START Supplied data

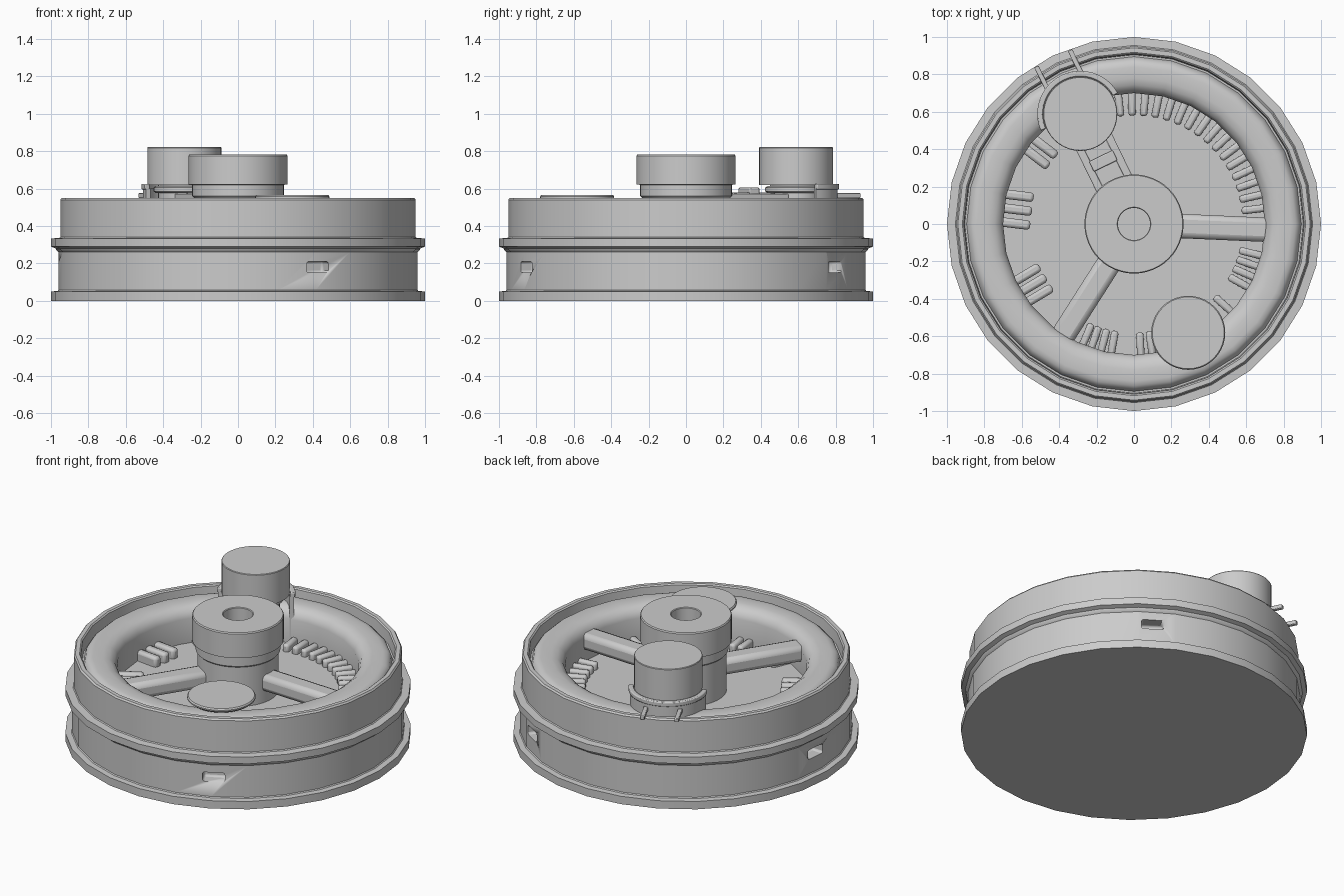
import bpy, bmesh
from math import cos, sin, pi, radians
from mathutils import Matrix, Vector

if "Cube" in bpy.data.objects:
    bpy.data.objects.remove(bpy.data.objects["Cube"])


def finish(name, bm, bevel=0, smooth=True):
    bmesh.ops.remove_doubles(bm, verts=bm.verts, dist=1e-5)
    bmesh.ops.recalc_face_normals(bm, faces=bm.faces)
    me = bpy.data.meshes.new(name)
    bm.to_mesh(me)
    bm.free()
    ob = bpy.data.objects.new(name, me)
    bpy.context.collection.objects.link(ob)
    if bevel:
        m = ob.modifiers.new("bevel", 'BEVEL')
        m.width, m.segments, m.limit_method = bevel, 2, 'ANGLE'
    if smooth:
        bpy.ops.object.select_all(action='DESELECT')
        ob.select_set(True)
        bpy.context.view_layer.objects.active = ob
        bpy.ops.object.shade_smooth_by_angle(angle=radians(32))
    return ob


def lathe(name, pts, n, center=(0, 0), start=0, sweep=360, bevel=0):
    """Revolve (r, z) points about z. A partial sweep makes a capped closed ring."""
    bm = bmesh.new()
    full = sweep == 360
    rings = []
    for i in range(n + (0 if full else 1)):
        a = radians(start + sweep * i / n)
        rings.append([bm.verts.new((center[0] + r * cos(a), center[1] + r * sin(a), z))
                      for r, z in pts])
    m = len(pts)
    for i in range(n):
        a, b = rings[i], rings[(i + 1) % len(rings)]
        for j in range(m - 1 if full else m):
            k = (j + 1) % m
            bm.faces.new((a[j], b[j], b[k], a[k]))
    if not full:
        bm.faces.new(rings[0])
        bm.faces.new(rings[-1])
    bmesh.ops.remove_doubles(bm, verts=bm.verts, dist=1e-5)
    return finish(name, bm, bevel)


def radial_box(name, ang, r0, r1, w, z0, z1, bevel=0, off=0):
    """Box lying along the direction ang, from r0 to r1, shifted sideways by off."""
    bm = bmesh.new()
    mat = (Matrix.Rotation(radians(ang), 4, 'Z')
           @ Matrix.Translation(((r0 + r1) / 2, off, (z0 + z1) / 2))
           @ Matrix.Diagonal((r1 - r0, w, z1 - z0, 1)))
    bmesh.ops.create_cube(bm, size=1, matrix=mat)
    return finish(name, bm, bevel)


ARM, DISC = 116, -63.5

# Drum: flanges, outer wall, rim, rounded inner ring and sunken floor
body = lathe("drum_body", [
    (0, 0), (1, 0), (1, .05), (.965, .052), (.96, .058), (.96, .26), (.972, .272),
    (.975, .28), (1, .29), (1, .333), (.955, .336), (.95, .342), (.95, .54), (.942, .55),
    (.918, .55), (.91, .543), (.905, .47), (.895, .47), (.885, .50), (.865, .517),
    (.84, .522), (.78, .522), (.745, .514), (.715, .492), (.70, .455), (.70, .30), (0, .30)], 28)

# Slots through the lower wall
for i in range(3):
    cut = radial_box("slot_cutter", DISC + 120 * i, .88, 1.02, .13, .15, .21, .012)
    cut.hide_render = True
    cut.hide_set(True)
    m = body.modifiers.new("slot", 'BOOLEAN')
    m.operation, m.object, m.solver = 'DIFFERENCE', cut, 'EXACT'

# Central hub with blind bore
lathe("hub", [(0, .28), (.235, .28), (.235, .55), (.245, .56), (.245, .62), (.265, .622),
              (.265, .775), (.26, .782), (.09, .782), (.086, .778), (.086, .50), (0, .50)], 48)

# Two spokes
for a in (-2.5, 237.5):
    radial_box("spoke", a, .2, .73, .13, .37, .475, .03)

# Ribs round the edge of the floor
angles = [7 + 6 * i for i in range(16)] + [-14, -19, -24, -29, -42, -82, -87,
                                          -100, -104.5, -109, -113]
for a in angles:
    radial_box("floor_rib", a, .58, .72, .04, .28, .345, .014)
# Wider parallel ribs on the left, in three groups
for a, offs in ((142.5, (-.035, .035)), (173, (-.075, 0, .075)), (211, (-.065, 0, .065))):
    for o in offs:
        radial_box("wide_rib", a, .55, .71, .05, .28, .36, .016, o)

# Arm that carries the post
radial_box("post_arm", ARM, .2, .56, .21, .49, .572, .006)
radial_box("arm_rail", ARM, .25, .50, .13, .57, .58, .004)
radial_box("arm_block", ARM, .345, .405, .14, .57, .605, .006)

# Post: cap cylinder on a neck
c = Vector((cos(radians(ARM)), sin(radians(ARM)))) * .655
lathe("post_cap", [(0, .62), (.198, .62), (.198, .818), (.195, .822), (0, .822)], 40, c)
lathe("post_neck", [(0, .32), (.14, .32), (.14, .64), (0, .64)], 32, c)
lathe("post_collar", [(0, .575), (.15, .575), (.165, .585), (.165, .605), (.15, .615), (0, .615)],
      32, c)

# Clamp: half shell round the post, with a lip and two prongs over the rim
lathe("clamp_shell", [(.195, .34), (.222, .34), (.222, .60), (.195, .60)], 24, c, ARM - 87, 174)
lathe("clamp_lip", [(.2, .595), (.23, .595), (.23, .625), (.2, .625)], 24, c, ARM - 87, 174, .006)
for o in (-.1, .1):
    radial_box("clamp_prong", ARM, .84, .985, .026, .55, .575, .004, o)

# Thin disc opposite the post
d = Vector((cos(radians(DISC)), sin(radians(DISC)))) * .65
lathe("flat_disc", [(0, .535), (.18, .535), (.198, .55), (.198, .558), (.192, .566), (0, .566)],
      40, d)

END Supplied data

_Exercise objective_
Lines of the listing above that contain the word "import" should all be returned.

_Answer below_
import bpy, bmesh
from math import cos, sin, pi, radians
from mathutils import Matrix, Vector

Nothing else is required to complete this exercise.